◆ Exercise details
Set down all of the entries below exactly, and omit the pictures.

════════

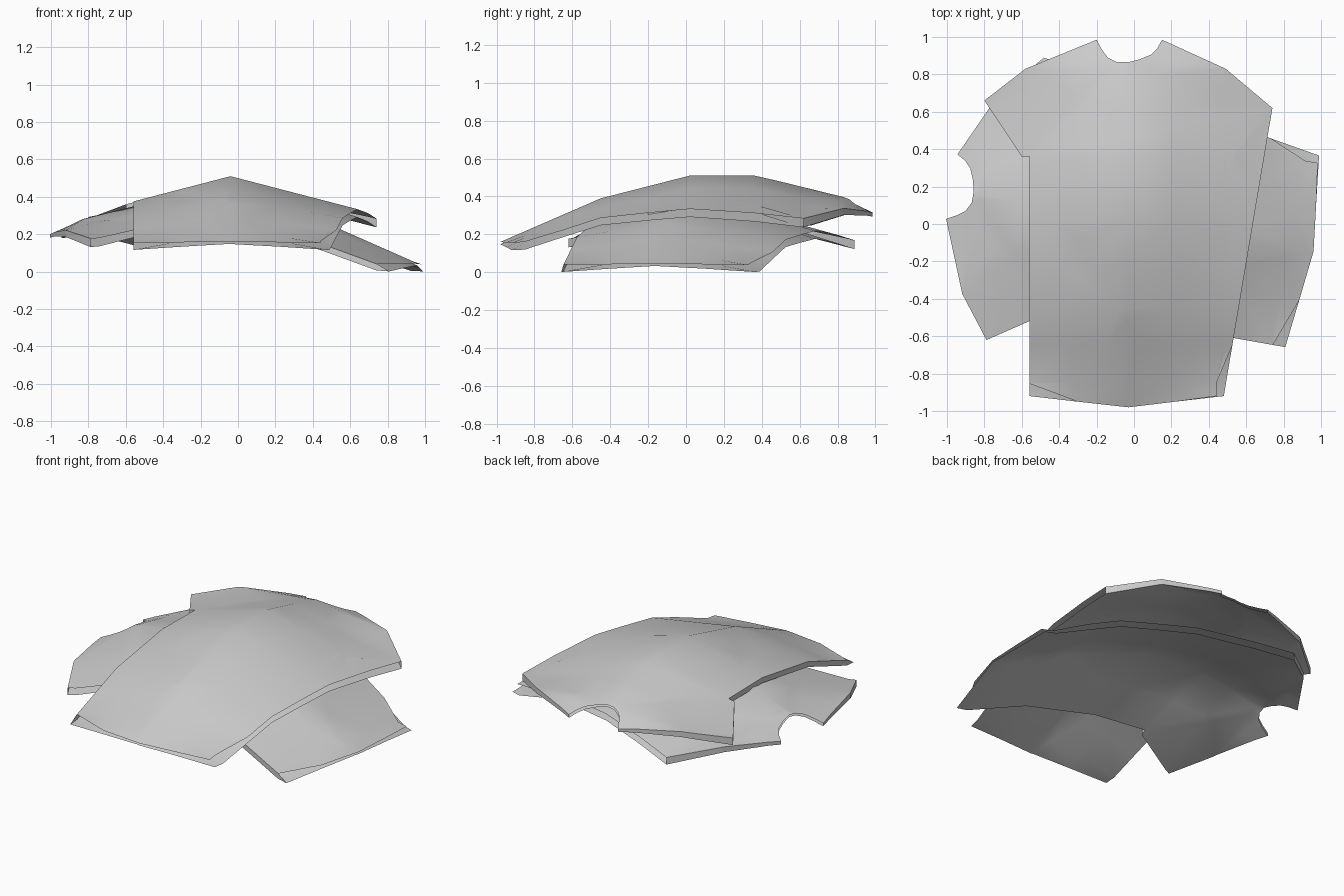
import bpy, bmesh, math

if "Cube" in bpy.data.objects:
    bpy.data.objects.remove(bpy.data.objects["Cube"])

# Flat shirt outline, counter-clockwise from the left hem corner
OUTLINE = [(-.56, -.92), (-.30, -.95), (-.03, -.98), (.22, -.95), (.48, -.92),
           (.48, .36), (.53, .36), (.74, .62), (.49, .83), (.15, .985),
           (.125, .94), (.09, .905), (.03, .88), (-.03, .865), (-.09, .865),
           (-.14, .89), (-.17, .93), (-.20, .985),
           (-.58, .83), (-.80, .66), (-.60, .36), (-.56, .36)]

# Draping along the length: height of the ridge, and how far the sides drop
RIDGE = [(-.98, .16), (-.45, .39), (.02, .51), (.37, .51), (.84, .395), (.985, .325)]
DROP = [(-.98, .03), (-.92, .035), (-.85, .06), (-.45, .09), (.02, .135), (.37, .14),
        (.62, .11), (.83, .06), (.985, .03)]


def lerp(table, v):
    for (a, p), (b, q) in zip(table, table[1:]):
        if v <= b:
            return p + (q - p) * max(0, (v - a) / (b - a))
    return table[-1][1]


def side(x):
    return abs(x + .04) / .52


def height(x, y):
    return lerp(RIDGE, y) - lerp(DROP, y) * side(x)


def is_open(e):
    """Hem, neck and cuffs stay open; the other edges are seams."""
    m = (e.verts[0].co + e.verts[1].co) / 2
    hem = m.y < -.919
    neck = m.y > .8 and -.201 < m.x < .151
    cuff = .361 < m.y < .66 and (m.x > .53 or m.x < -.6)
    return hem or neck or cuff


def shirt_mesh():
    bm = bmesh.new()
    bm.faces.new([bm.verts.new((x, y, 0)) for x, y in OUTLINE])
    bmesh.ops.triangulate(bm, faces=bm.faces[:])
    # fold lines
    cuts = [((x, 0, 0), (1, 0, 0)) for x in (-.56, -.3, -.04, .22, .48)]
    cuts += [((0, y, 0), (0, 1, 0)) for y in (-.85, -.65, -.45, -.2, .02, .2, .36, .62, .83)]
    for co, no in cuts:
        bmesh.ops.bisect_plane(bm, geom=bm.verts[:] + bm.edges[:] + bm.faces[:],
                               dist=1e-5, plane_co=co, plane_no=no)
    bmesh.ops.remove_doubles(bm, verts=bm.verts[:], dist=1e-4)
    front = bm.verts[:]
    seams = [e for e in bm.edges if e.is_boundary and not is_open(e)]
    # back layer
    res = bmesh.ops.duplicate(bm, geom=front + bm.edges[:] + bm.faces[:])
    pair = res["vert_map"]
    back = [pair[v] for v in front]
    for e in seams:
        a, b = e.verts
        bm.faces.new((a, b, pair[b], pair[a]))
    # front hem curls away from the corners
    for v in front:
        if v.co.x < -.55 and v.co.y < -.9:
            v.co.y = -.853
        elif v.co.x > .47 and v.co.y < -.7:
            v.co.x = .44
    for v in front:
        v.co.z = height(v.co.x, v.co.y)
    for v in back:
        v.co.z = height(v.co.x, v.co.y) - .012 - .023 * side(v.co.x)
    bmesh.ops.triangulate(bm, faces=bm.faces[:])
    bmesh.ops.recalc_face_normals(bm, faces=bm.faces[:])
    me = bpy.data.meshes.new("shirt")
    bm.to_mesh(me)
    bm.free()
    return me


def add_shirt(name, loc, turn):
    ob = bpy.data.objects.new(name, shirt_mesh())
    bpy.context.collection.objects.link(ob)
    ob.location = loc
    ob.rotation_euler.z = math.radians(turn)
    bpy.ops.object.select_all(action='DESELECT')
    ob.select_set(True)
    bpy.context.view_layer.objects.active = ob
    bpy.ops.object.shade_smooth_by_angle(angle=math.radians(40))


# Two crossed shirts, one draped over the other
add_shirt("upper_shirt", (0, 0, 0), 0)
add_shirt("lower_shirt", (0, .053, -.115), 80)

════════

◆ Answer for this exercise
import bpy, bmesh, math

if "Cube" in bpy.data.objects:
    bpy.data.objects.remove(bpy.data.objects["Cube"])

# Flat shirt outline, counter-clockwise from the left hem corner
OUTLINE = [(-.56, -.92), (-.30, -.95), (-.03, -.98), (.22, -.95), (.48, -.92),
           (.48, .36), (.53, .36), (.74, .62), (.49, .83), (.15, .985),
           (.125, .94), (.09, .905), (.03, .88), (-.03, .865), (-.09, .865),
           (-.14, .89), (-.17, .93), (-.20, .985),
           (-.58, .83), (-.80, .66), (-.60, .36), (-.56, .36)]

# Draping along the length: height of the ridge, and how far the sides drop
RIDGE = [(-.98, .16), (-.45, .39), (.02, .51), (.37, .51), (.84, .395), (.985, .325)]
DROP = [(-.98, .03), (-.92, .035), (-.85, .06), (-.45, .09), (.02, .135), (.37, .14),
        (.62, .11), (.83, .06), (.985, .03)]


def lerp(table, v):
    for (a, p), (b, q) in zip(table, table[1:]):
        if v <= b:
            return p + (q - p) * max(0, (v - a) / (b - a))
    return table[-1][1]


def side(x):
    return abs(x + .04) / .52


def height(x, y):
    return lerp(RIDGE, y) - lerp(DROP, y) * side(x)


def is_open(e):
    """Hem, neck and cuffs stay open; the other edges are seams."""
    m = (e.verts[0].co + e.verts[1].co) / 2
    hem = m.y < -.919
    neck = m.y > .8 and -.201 < m.x < .151
    cuff = .361 < m.y < .66 and (m.x > .53 or m.x < -.6)
    return hem or neck or cuff


def shirt_mesh():
    bm = bmesh.new()
    bm.faces.new([bm.verts.new((x, y, 0)) for x, y in OUTLINE])
    bmesh.ops.triangulate(bm, faces=bm.faces[:])
    # fold lines
    cuts = [((x, 0, 0), (1, 0, 0)) for x in (-.56, -.3, -.04, .22, .48)]
    cuts += [((0, y, 0), (0, 1, 0)) for y in (-.85, -.65, -.45, -.2, .02, .2, .36, .62, .83)]
    for co, no in cuts:
        bmesh.ops.bisect_plane(bm, geom=bm.verts[:] + bm.edges[:] + bm.faces[:],
                               dist=1e-5, plane_co=co, plane_no=no)
    bmesh.ops.remove_doubles(bm, verts=bm.verts[:], dist=1e-4)
    front = bm.verts[:]
    seams = [e for e in bm.edges if e.is_boundary and not is_open(e)]
    # back layer
    res = bmesh.ops.duplicate(bm, geom=front + bm.edges[:] + bm.faces[:])
    pair = res["vert_map"]
    back = [pair[v] for v in front]
    for e in seams:
        a, b = e.verts
        bm.faces.new((a, b, pair[b], pair[a]))
    # front hem curls away from the corners
    for v in front:
        if v.co.x < -.55 and v.co.y < -.9:
            v.co.y = -.853
        elif v.co.x > .47 and v.co.y < -.7:
            v.co.x = .44
    for v in front:
        v.co.z = height(v.co.x, v.co.y)
    for v in back:
        v.co.z = height(v.co.x, v.co.y) - .012 - .023 * side(v.co.x)
    bmesh.ops.triangulate(bm, faces=bm.faces[:])
    bmesh.ops.recalc_face_normals(bm, faces=bm.faces[:])
    me = bpy.data.meshes.new("shirt")
    bm.to_mesh(me)
    bm.free()
    return me


def add_shirt(name, loc, turn):
    ob = bpy.data.objects.new(name, shirt_mesh())
    bpy.context.collection.objects.link(ob)
    ob.location = loc
    ob.rotation_euler.z = math.radians(turn)
    bpy.ops.object.select_all(action='DESELECT')
    ob.select_set(True)
    bpy.context.view_layer.objects.active = ob
    bpy.ops.object.shade_smooth_by_angle(angle=math.radians(40))


# Two crossed shirts, one draped over the other
add_shirt("upper_shirt", (0, 0, 0), 0)
add_shirt("lower_shirt", (0, .053, -.115), 80)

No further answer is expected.